## Work required
Give back nothing but the number of lines in these entries that contain the word "TALL".

[Stored data entries]

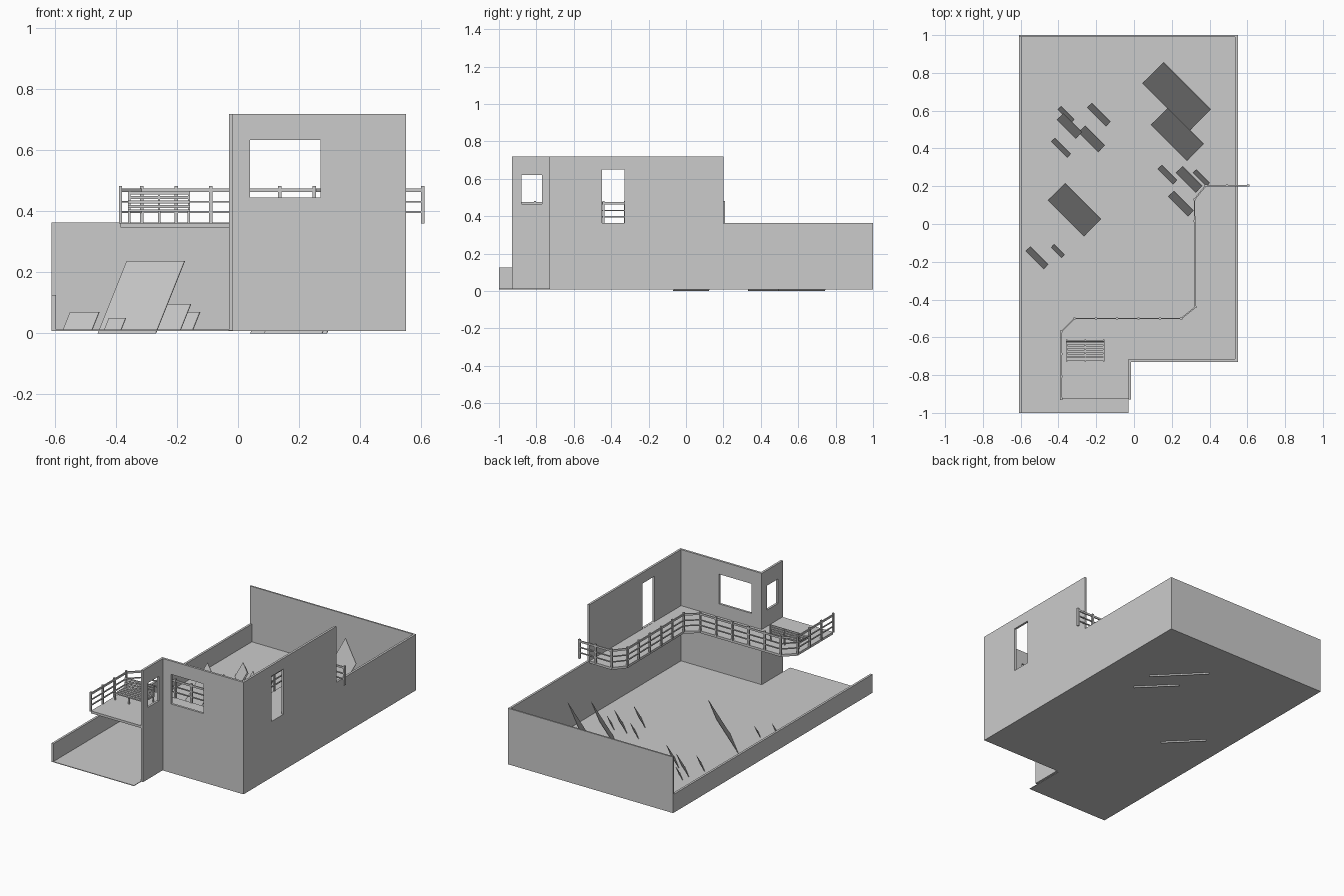
import bpy, bmesh
from math import ceil
from mathutils import Vector, Matrix

cube = bpy.data.objects.get("Cube")
if cube:
    bpy.data.objects.remove(cube)

grey = bpy.data.materials.new("plain grey")
grey.use_nodes = True
grey.diffuse_color = (0.6, 0.6, 0.6, 1)
grey.node_tree.nodes["Principled BSDF"].inputs["Base Color"].default_value = (0.6, 0.6, 0.6, 1)


def finish(name, bm):
    bmesh.ops.recalc_face_normals(bm, faces=bm.faces[:])
    mesh = bpy.data.meshes.new(name)
    bm.to_mesh(mesh)
    bm.free()
    mesh.materials.append(grey)
    obj = bpy.data.objects.new(name, mesh)
    bpy.context.collection.objects.link(obj)
    return obj


def rect(a0, b0, a1, b1):
    return [(a0, b0), (a1, b0), (a1, b1), (a0, b1)]


def panel(name, outline, to_3d, depth, holes=()):
    """Flat plate from an outline with holes, thickened along depth."""
    bm = bmesh.new()
    edges = []
    for loop in [outline, *holes]:
        vs = [bm.verts.new(to_3d(*p)) for p in loop]
        edges += [bm.edges.new((vs[i - 1], vs[i])) for i in range(len(vs))]
    bmesh.ops.triangle_fill(bm, edges=edges, use_beauty=True, use_dissolve=False)
    ext = bmesh.ops.extrude_face_region(bm, geom=bm.faces[:], use_keep_orig=True)
    moved = [g for g in ext["geom"] if isinstance(g, bmesh.types.BMVert)]
    bmesh.ops.translate(bm, verts=moved, vec=Vector(depth))
    return finish(name, bm)


def beam(bm, p, q, width, height):
    """Rectangular bar between two points."""
    p, q = Vector(p), Vector(q)
    d = q - p
    rot = d.to_track_quat('X', 'Z').to_matrix().to_4x4()
    size = Matrix.Diagonal((d.length, width, height, 1))
    bmesh.ops.create_cube(bm, size=1, matrix=Matrix.Translation((p + q) / 2) @ rot @ size)


# Room shell
FLOOR, LOW, TALL, T = 0.01, 0.363, 0.718, 0.014
along_x = lambda y: (lambda x, z: (x, y, z))
along_y = lambda x: (lambda y, z: (x, y, z))
level = lambda z: (lambda x, y: (x, y, z))

panel("floor", [(-.61, -1), (-.03, -1), (-.03, -.73), (.55, -.73), (.55, 1), (-.61, 1)],
      level(FLOOR - .002), (0, 0, .004))
panel("back_wall", rect(-.61, FLOOR, .55, LOW), along_x(1), (0, -.01, 0))
panel("low_side_wall", rect(-1, FLOOR, 1, .125), along_y(-.61), (T, 0, 0))
panel("front_wall", rect(-.03, FLOOR, .55, TALL), along_x(-.73), (0, T, 0),
      [rect(.04, .445, .27, .633)])
panel("porch_wall", rect(-.93, FLOOR, -.73, TALL), along_y(-.03), (T, 0, 0),
      [rect(-.88, .465, -.77, .62)])
panel("door_wall", [(-.73, FLOOR), (1, FLOOR), (1, LOW), (.2, LOW), (.2, TALL), (-.73, TALL)],
      along_y(.55), (-T, 0, 0), [rect(-.45, LOW, -.33, .65)])

# Raised deck following the railing line
rail_path = [(-.385, -.925), (-.385, -.57), (-.315, -.5), (.25, -.5),
             (.325, -.44), (.32, .13), (.38, .203), (.605, .203)]
deck_edge = rail_path[:-1] + [(.54, .2), (.54, -.72), (-.03, -.72), (-.03, -.925)]
panel("deck", deck_edge, level(.347), (0, 0, .015))

# Railing: posts plus three bars on each stretch
bm = bmesh.new()
for a, b in zip(rail_path, rail_path[1:]):
    a, b = Vector((*a, 0)), Vector((*b, 0))
    steps = max(1, ceil((b - a).length / .12))
    for i in range(steps + 1):
        p = a.lerp(b, i / steps)
        beam(bm, p + Vector((0, 0, .36)), p + Vector((0, 0, .482)), .011, .011)
    for z, h in ((.397, .006), (.431, .006), (.469, .012)):
        up = Vector((0, 0, z))
        beam(bm, a + up, b + up, .007, h)
finish("railing", bm)

# Slatted bench on the deck
bm = bmesh.new()
X0, X1 = -.36, -.157
for i in range(5):
    y = -.715 + i * .021
    beam(bm, (X0, y, .402), (X1, y, .402), .014, .007)
for i in range(4):
    z = .415 + i * .015
    beam(bm, (X0, -.625 + i * .002, z), (X1, -.625 + i * .002, z), .006, .01)
for x in (X0 + .004, (X0 + X1) / 2, X1 - .004):
    beam(bm, (x, -.727, .398), (x, -.62, .398), .008, .006)
    beam(bm, (x, -.62, .362), (x, -.615, .466), .007, .008)
    beam(bm, (x, -.722, .362), (x, -.722, .4), .007, .008)
finish("bench", bm)

# Leaning slabs rising out of the floor: x, y of lower corner, length, lean
slabs = [(.04, .74, .25, .115), (.085, .52, .19, .093), (-.46, .12, .19, .095),
         (-.575, -.145, .095, .025), (-.44, -.125, .055, .017), (-.44, .435, .085, .02),
         (-.41, .55, .1, .035), (-.405, .605, .07, .018), (-.25, .615, .1, .025),
         (-.295, .485, .105, .035), (.125, .29, .08, .022), (.22, .27, .105, .035),
         (.31, .27, .072, .018), (.18, .145, .105, .03)]
for x, y, w, r in slabs:
    base = 0 if r > .05 else .008
    place = lambda s, t: (x + s + t, y - s + t, base + t * 2.5)
    panel("leaning_slab", rect(0, 0, w, r), place, (.002, .002, 0))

## Your solution
4